However it is important that the attitudes change before too much harm is done. Keep going backwards at this rate and in forty years time the Netherlands will once again look as it did in the 1970s.

Study Tours
Yes, there are study tours again this year. While this blog post points out problems within Assen, this is still a city choc full of good examples. We also visit Groningen, which like any city is also a mix of good and bad and has plenty of its own problems. The majority of both cities work well and this is reflected in the high cycling modal shares. In any case, looking at problem areas gives us an opportunity to demonstrate how what might be seen as rather small issues ("wish I had that problem") actually really are important if a truly high cycling modal share is your aim.

There are still some places available on the April tour, but you will have to be quick to book. Similarly, there are also still places available on the May follow-up tour (contact us for details) on which we demonstrate what changed since your previous study tour.

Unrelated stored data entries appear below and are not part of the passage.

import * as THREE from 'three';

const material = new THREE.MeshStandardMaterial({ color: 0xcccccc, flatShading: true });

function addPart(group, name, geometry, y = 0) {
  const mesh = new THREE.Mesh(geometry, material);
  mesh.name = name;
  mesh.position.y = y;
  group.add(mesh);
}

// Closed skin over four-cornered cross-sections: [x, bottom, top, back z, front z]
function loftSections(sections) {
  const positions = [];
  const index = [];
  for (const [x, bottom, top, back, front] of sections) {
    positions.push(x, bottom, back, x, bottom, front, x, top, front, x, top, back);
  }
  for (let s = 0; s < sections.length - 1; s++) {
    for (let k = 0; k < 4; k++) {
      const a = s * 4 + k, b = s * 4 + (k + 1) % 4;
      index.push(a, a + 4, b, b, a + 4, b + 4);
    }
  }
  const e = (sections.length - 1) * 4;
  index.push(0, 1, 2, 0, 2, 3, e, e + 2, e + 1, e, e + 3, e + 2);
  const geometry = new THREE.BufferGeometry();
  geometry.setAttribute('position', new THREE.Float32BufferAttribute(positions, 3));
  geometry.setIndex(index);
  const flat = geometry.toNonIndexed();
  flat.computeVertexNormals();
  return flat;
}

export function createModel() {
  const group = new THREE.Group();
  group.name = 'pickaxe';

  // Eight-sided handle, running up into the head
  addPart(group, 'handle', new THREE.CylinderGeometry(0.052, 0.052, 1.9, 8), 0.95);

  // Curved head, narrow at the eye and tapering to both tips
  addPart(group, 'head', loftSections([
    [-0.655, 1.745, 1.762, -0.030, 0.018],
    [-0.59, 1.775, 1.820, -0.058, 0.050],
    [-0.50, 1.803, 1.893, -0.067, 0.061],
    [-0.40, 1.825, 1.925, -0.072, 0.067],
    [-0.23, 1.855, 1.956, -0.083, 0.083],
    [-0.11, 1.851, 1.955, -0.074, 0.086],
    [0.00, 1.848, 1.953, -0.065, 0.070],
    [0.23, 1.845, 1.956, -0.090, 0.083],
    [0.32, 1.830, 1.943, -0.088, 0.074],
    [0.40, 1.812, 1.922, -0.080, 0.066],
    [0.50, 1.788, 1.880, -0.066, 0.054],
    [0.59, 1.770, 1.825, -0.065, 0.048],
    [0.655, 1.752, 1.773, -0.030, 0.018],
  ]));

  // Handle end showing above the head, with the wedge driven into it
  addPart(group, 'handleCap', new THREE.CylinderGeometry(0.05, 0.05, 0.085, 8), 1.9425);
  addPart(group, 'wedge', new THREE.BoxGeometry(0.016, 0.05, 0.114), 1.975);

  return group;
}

Our service is to demonstrate what is good and also show what works less well so that participants know what should not be emulated. It's important to bear in mind that not everything Dutch is good. From every period there are both very good examples and also some poor examples. We have nothing to gain from implying that any infrastructure which is less than excellent works well enough and you can rest assured that we do not gloss over problems. I hope that the above blog post makes that clear.